**Aim of the task**
Please reproduce exactly the line that carries "(0.26, 0.7), 0.005)" and all remaining lines through the last line of the data, and write nothing else.

--- START ---

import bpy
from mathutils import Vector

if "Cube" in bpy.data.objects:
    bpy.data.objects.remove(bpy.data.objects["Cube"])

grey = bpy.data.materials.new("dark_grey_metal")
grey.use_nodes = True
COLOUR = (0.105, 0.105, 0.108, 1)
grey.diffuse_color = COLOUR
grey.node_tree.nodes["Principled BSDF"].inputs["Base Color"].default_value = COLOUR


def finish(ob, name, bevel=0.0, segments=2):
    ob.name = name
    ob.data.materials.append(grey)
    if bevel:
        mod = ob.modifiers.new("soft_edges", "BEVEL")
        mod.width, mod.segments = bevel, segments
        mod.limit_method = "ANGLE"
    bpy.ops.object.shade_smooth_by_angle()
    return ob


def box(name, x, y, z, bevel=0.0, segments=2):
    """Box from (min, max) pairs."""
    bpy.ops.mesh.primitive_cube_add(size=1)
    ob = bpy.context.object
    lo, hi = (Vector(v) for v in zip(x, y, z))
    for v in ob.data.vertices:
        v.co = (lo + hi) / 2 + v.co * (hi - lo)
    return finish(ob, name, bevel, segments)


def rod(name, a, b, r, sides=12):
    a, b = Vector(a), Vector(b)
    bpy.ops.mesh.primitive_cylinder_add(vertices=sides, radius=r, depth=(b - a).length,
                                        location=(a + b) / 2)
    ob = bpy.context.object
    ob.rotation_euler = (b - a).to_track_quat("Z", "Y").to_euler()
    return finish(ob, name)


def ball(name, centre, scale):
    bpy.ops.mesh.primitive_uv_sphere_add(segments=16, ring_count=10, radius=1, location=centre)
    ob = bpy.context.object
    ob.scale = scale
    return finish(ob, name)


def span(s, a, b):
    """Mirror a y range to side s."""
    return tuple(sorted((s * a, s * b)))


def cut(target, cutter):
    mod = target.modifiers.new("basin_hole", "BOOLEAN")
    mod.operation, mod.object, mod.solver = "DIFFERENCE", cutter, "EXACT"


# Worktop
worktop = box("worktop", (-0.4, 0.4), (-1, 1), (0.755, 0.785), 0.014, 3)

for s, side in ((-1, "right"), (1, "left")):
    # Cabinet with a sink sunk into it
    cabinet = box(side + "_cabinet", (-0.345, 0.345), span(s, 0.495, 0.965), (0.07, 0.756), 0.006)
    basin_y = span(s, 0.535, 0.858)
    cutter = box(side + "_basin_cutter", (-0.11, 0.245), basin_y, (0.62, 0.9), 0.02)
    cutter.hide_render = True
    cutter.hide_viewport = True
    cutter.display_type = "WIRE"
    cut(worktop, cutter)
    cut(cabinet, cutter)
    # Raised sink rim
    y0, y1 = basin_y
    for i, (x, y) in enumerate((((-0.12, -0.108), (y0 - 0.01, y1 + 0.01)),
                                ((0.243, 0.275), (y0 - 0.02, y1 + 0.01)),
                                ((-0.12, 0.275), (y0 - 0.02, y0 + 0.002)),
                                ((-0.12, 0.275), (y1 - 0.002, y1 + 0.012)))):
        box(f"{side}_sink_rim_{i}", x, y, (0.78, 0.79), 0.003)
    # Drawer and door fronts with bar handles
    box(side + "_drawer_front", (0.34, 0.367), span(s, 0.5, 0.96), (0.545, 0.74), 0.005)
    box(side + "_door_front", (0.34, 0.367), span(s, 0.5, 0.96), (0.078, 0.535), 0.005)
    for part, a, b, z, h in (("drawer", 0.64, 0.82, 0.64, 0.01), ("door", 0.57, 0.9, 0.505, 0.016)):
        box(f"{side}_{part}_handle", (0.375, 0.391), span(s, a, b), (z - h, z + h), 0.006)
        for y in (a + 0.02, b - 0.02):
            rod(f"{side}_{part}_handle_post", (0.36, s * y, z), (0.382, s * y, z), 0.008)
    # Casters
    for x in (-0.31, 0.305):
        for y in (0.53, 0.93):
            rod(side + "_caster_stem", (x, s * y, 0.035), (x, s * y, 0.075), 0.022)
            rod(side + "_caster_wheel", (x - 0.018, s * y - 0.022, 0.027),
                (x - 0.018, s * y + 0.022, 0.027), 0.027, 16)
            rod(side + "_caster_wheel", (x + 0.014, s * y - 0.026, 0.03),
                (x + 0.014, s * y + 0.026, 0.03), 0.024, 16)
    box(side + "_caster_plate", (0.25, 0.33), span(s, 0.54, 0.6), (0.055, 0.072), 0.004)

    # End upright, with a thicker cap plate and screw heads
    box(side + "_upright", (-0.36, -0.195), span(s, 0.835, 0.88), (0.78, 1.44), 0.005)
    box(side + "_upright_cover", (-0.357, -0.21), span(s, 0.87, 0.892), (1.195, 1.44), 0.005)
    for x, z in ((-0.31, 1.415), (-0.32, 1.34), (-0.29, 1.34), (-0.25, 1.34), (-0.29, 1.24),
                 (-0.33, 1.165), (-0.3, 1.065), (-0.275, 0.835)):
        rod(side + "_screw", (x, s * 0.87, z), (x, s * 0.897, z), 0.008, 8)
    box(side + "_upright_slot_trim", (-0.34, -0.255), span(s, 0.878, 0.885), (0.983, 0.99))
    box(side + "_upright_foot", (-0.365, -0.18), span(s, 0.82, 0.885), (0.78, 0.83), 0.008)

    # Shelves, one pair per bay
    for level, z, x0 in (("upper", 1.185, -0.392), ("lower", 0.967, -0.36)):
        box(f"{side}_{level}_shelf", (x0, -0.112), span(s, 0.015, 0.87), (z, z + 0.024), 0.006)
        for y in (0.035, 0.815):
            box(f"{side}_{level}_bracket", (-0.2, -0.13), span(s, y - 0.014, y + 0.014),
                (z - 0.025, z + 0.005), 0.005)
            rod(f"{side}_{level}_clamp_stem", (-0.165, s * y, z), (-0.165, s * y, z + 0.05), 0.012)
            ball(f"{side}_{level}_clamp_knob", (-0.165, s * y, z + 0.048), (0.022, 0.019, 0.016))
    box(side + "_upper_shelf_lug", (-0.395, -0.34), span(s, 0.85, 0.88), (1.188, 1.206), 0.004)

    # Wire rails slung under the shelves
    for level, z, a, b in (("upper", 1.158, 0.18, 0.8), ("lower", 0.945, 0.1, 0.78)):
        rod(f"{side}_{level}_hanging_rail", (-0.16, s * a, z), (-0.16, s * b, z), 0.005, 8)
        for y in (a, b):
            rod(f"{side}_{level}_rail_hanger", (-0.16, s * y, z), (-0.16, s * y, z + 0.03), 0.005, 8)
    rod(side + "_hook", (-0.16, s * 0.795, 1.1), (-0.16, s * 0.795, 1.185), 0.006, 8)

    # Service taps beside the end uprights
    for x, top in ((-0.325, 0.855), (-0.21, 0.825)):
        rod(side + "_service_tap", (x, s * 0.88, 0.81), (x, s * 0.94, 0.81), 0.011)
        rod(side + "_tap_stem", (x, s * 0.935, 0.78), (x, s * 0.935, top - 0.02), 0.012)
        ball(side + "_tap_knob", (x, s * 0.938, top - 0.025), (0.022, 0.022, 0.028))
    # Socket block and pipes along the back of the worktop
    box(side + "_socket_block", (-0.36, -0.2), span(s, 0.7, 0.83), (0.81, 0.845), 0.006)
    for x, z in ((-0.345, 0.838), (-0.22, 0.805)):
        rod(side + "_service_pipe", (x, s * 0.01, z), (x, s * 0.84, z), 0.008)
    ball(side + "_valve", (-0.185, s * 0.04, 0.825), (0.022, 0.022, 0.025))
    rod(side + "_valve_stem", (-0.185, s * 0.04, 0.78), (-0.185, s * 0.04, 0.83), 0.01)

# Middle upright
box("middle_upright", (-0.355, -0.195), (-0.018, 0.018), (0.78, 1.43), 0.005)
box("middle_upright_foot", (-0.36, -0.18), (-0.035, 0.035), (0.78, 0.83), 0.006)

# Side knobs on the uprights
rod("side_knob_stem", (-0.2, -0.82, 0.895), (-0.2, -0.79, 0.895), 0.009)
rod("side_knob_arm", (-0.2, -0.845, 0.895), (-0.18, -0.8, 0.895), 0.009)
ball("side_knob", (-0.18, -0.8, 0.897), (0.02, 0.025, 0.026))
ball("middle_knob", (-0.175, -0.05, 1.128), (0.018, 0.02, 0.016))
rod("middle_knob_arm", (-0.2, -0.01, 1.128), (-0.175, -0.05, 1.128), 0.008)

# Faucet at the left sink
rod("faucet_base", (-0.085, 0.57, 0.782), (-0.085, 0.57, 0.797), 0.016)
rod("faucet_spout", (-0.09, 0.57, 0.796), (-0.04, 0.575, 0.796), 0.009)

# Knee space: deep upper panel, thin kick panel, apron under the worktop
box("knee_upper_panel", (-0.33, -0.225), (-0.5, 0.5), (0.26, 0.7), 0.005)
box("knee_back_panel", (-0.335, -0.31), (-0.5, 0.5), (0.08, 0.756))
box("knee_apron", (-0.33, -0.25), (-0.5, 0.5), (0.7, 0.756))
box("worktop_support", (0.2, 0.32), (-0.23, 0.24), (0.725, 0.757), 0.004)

--- END ---

**Expected answer**
box("knee_upper_panel", (-0.33, -0.225), (-0.5, 0.5), (0.26, 0.7), 0.005)
box("knee_back_panel", (-0.335, -0.31), (-0.5, 0.5), (0.08, 0.756))
box("knee_apron", (-0.33, -0.25), (-0.5, 0.5), (0.7, 0.756))
box("worktop_support", (0.2, 0.32), (-0.23, 0.24), (0.725, 0.757), 0.004)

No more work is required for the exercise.